### Source data ###
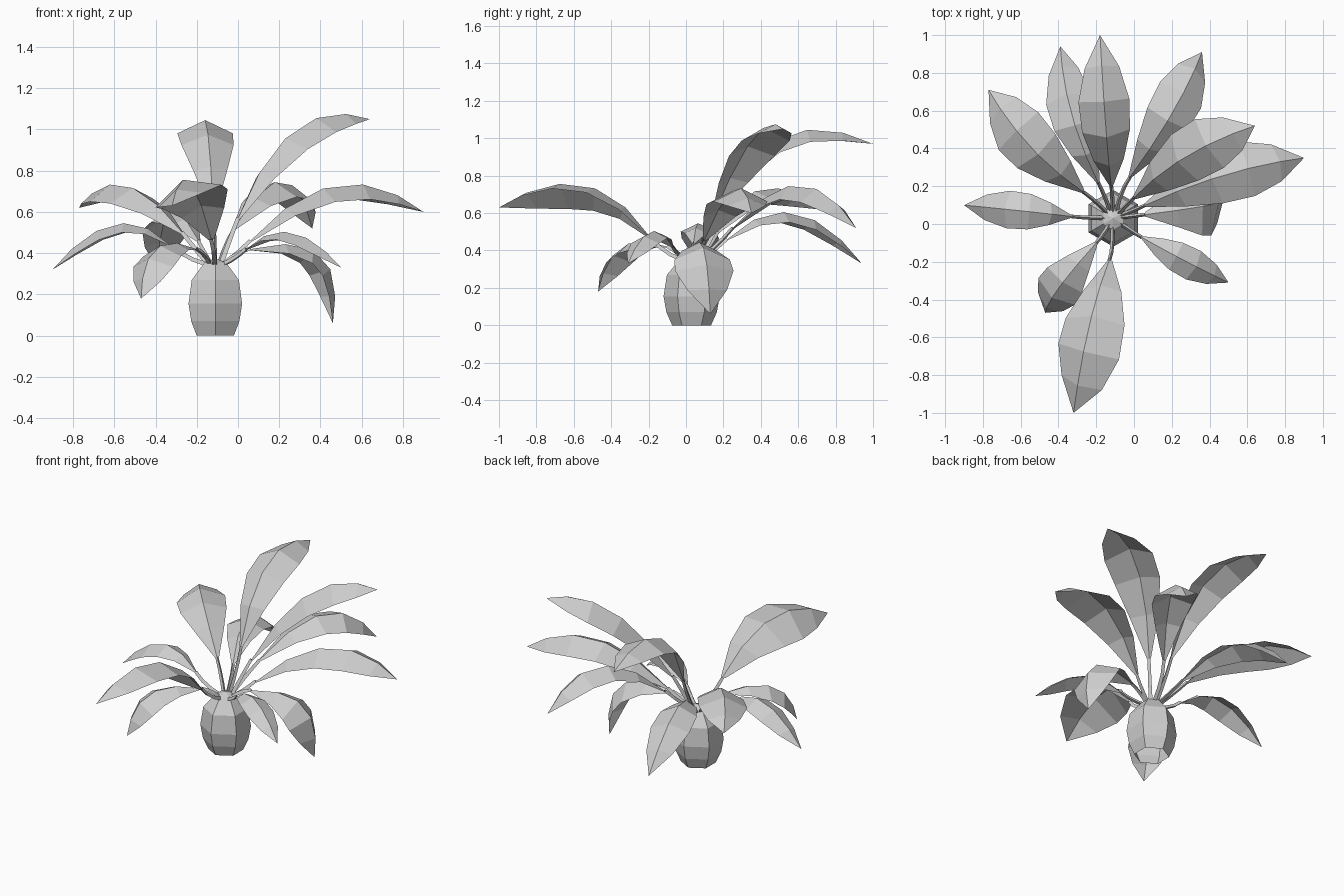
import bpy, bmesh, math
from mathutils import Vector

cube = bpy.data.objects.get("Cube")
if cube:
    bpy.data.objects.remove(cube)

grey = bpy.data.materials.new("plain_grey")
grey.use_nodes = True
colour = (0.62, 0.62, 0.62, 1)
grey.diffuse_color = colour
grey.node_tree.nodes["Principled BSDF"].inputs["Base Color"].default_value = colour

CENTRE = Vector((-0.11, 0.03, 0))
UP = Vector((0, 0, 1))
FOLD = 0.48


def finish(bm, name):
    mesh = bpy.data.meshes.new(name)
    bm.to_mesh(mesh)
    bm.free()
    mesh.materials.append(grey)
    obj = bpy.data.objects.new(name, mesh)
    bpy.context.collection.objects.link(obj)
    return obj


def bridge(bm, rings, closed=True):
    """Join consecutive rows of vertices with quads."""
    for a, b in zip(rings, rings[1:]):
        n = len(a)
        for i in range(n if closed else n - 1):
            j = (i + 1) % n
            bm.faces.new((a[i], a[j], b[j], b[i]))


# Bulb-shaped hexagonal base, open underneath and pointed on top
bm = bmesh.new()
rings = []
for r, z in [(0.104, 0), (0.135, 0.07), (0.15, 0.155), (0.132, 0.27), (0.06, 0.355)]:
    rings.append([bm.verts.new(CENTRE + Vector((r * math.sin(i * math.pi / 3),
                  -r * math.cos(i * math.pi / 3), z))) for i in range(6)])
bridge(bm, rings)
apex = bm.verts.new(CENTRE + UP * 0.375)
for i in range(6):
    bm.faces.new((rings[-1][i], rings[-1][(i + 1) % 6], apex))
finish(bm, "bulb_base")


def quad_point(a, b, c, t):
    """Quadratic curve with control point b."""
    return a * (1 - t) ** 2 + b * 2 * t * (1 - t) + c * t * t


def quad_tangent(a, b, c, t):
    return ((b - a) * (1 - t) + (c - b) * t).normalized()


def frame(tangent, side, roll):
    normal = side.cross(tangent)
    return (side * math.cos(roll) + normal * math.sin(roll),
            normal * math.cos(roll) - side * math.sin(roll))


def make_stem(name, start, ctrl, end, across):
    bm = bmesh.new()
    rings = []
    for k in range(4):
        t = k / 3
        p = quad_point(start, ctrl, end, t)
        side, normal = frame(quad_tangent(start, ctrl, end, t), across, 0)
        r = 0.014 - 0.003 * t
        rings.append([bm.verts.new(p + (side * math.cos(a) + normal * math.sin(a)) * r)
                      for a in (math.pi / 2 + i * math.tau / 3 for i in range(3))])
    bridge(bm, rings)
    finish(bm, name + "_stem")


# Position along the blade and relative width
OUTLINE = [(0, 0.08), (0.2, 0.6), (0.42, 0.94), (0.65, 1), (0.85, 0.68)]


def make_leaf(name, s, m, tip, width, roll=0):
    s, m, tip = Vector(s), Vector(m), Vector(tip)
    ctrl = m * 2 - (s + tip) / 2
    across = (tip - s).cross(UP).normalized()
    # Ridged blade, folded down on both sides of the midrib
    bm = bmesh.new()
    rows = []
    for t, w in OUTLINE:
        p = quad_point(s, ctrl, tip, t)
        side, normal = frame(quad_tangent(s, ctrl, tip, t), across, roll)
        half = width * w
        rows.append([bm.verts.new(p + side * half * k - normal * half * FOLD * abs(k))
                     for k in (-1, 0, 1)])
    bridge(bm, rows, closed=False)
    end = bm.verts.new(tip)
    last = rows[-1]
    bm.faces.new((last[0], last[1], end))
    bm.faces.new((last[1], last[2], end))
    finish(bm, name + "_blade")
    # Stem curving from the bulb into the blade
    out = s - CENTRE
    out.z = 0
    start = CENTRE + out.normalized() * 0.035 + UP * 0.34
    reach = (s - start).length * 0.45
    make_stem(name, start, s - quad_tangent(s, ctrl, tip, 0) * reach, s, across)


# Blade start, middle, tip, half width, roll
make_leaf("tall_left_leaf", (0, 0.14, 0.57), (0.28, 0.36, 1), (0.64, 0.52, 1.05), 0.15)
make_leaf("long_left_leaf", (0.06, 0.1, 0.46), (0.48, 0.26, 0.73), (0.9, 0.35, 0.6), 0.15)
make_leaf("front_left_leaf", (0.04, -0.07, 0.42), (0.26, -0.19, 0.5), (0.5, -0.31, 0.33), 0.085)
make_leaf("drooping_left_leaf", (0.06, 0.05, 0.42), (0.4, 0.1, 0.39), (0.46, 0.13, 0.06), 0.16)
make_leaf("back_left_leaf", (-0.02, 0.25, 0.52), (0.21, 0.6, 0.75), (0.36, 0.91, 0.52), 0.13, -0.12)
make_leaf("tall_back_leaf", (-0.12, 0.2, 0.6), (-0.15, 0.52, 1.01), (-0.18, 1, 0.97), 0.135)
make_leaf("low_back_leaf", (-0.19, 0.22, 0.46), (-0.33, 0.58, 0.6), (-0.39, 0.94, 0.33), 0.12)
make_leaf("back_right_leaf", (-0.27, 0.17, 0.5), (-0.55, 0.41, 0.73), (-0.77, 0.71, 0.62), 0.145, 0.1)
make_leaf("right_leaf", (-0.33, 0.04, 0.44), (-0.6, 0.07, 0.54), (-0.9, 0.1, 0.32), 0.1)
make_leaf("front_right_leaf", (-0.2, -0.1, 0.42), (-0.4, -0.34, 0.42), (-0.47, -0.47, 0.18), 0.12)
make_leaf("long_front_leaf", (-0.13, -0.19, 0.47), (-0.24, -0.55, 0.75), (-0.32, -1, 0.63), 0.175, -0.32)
###
> **Requirement**: Reproduce each line of the records in which the string "from" appears.

> **Solution to this exercise**:
from mathutils import Vector
    # Stem curving from the bulb into the blade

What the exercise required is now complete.